Tender is the Night Foreignness and 'the Other' Quotes
How we cite our quotes: Citations follow this format: (Book.Chapter.Paragraph)
A meeting was arranged and one day Mr. Warren arrived at the clinic with his daughter Nicole, a girl of sixteen (2.3.1).
Talk about becoming a foreigner. Imagine being checked into a Swiss psychiatric clinic when you are sixteen. The clinic is a symbol of both hope and off the hopeless, but always of foreignness. We are almost afraid to look at it, and at the people who undergo treatment there.
But I was gone again by that time – trains and beaches they were all one. That was why he took me traveling but after my second child, my little girl, Topsy, was born everything got dark again (2.10.28).
Travel is often represented in the novel as a cure for Nicole’s illness. She seems to thrive on new places. She even remarks that her "principal interest is in archeology," which is usually a very travel based profession. But travel seems to be of no help here. Why not?
"She is now the wickedest woman in London – whenever I come back to Europe there is a new crop of the wickedest women from London. She’s the very latest – though I believe there is now one other who’s considered almost as wicked" (3.5.72).

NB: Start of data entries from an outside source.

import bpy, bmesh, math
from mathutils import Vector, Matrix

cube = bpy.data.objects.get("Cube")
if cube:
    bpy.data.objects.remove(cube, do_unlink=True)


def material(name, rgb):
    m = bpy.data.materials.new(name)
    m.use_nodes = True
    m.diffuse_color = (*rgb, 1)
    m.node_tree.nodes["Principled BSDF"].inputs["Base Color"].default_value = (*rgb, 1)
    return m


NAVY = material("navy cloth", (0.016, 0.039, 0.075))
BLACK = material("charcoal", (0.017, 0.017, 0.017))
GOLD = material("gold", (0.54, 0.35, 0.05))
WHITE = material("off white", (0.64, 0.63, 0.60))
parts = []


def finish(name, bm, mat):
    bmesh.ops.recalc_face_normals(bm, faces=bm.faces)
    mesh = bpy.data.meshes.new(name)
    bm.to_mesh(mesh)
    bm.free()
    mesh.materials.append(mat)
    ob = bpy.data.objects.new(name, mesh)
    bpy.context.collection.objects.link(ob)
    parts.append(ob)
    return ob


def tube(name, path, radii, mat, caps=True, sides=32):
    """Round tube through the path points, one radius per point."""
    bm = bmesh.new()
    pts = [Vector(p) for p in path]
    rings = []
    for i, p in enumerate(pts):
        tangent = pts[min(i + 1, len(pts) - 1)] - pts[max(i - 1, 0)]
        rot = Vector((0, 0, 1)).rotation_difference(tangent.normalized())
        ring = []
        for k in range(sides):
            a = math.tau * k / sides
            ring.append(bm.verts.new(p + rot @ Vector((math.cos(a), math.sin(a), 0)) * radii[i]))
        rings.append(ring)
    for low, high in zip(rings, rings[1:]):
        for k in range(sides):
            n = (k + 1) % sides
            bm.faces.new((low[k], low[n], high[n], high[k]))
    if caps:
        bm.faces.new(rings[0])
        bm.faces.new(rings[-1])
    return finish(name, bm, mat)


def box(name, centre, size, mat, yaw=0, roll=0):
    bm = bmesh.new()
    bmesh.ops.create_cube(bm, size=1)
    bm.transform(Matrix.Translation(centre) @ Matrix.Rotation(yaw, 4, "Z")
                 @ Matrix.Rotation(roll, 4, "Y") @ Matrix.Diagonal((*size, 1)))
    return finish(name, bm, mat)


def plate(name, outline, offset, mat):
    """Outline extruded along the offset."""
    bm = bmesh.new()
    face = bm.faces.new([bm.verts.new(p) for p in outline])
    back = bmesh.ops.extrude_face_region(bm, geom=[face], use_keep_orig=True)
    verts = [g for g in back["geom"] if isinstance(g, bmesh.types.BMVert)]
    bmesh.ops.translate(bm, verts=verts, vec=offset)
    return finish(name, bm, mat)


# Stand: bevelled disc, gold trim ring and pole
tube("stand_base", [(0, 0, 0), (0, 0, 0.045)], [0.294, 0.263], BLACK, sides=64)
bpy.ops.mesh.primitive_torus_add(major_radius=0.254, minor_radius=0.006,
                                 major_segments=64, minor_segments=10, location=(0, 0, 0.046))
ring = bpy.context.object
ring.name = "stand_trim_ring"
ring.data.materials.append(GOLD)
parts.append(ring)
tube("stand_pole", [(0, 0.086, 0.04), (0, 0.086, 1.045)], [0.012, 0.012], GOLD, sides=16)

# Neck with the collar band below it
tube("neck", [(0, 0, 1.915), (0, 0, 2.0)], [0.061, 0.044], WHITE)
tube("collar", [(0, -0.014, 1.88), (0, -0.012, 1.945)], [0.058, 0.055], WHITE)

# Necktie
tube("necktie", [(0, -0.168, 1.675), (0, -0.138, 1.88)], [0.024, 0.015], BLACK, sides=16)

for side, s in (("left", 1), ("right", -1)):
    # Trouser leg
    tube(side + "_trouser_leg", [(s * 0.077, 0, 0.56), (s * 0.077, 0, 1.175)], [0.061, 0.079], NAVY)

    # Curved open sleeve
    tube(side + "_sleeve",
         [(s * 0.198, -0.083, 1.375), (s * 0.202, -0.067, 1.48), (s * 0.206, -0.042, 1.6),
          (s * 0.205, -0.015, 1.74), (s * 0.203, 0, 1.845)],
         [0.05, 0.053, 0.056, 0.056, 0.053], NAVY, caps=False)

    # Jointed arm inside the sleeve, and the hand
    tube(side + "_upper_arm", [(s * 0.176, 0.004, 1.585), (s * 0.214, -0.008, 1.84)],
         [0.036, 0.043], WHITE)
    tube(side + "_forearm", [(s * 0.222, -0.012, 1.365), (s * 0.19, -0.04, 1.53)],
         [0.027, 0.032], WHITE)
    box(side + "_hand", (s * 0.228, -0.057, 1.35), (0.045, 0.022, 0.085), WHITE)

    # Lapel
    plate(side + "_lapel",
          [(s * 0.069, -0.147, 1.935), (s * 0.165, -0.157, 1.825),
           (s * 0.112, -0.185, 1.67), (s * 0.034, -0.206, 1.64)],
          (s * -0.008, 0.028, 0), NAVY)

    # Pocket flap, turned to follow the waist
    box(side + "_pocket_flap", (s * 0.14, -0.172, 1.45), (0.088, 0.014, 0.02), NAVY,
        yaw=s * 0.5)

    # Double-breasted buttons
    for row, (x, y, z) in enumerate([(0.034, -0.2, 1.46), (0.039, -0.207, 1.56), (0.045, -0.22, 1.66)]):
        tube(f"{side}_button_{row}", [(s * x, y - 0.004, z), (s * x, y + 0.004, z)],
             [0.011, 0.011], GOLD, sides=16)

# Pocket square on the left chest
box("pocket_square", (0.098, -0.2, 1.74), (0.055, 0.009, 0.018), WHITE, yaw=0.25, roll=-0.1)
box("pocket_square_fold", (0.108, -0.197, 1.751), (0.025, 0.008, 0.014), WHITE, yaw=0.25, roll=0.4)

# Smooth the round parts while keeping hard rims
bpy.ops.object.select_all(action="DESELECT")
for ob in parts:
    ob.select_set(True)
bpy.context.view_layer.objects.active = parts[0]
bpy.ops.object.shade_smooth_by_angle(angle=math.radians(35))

We chose this passage because it’s really funny, and also because it shows us something interesting about Tommy. Notice there is no hint of derision when he talks about London, unlike Dick, Nicole, and the others. Maybe that’s because he’s part French, part American, was educated in London, and fought for like almost a dozen different countries. Remember, Tommy has no country. He is the eternal foreigner. Or, he is a citizen of the world – and as such, maybe nobody is foreign to him.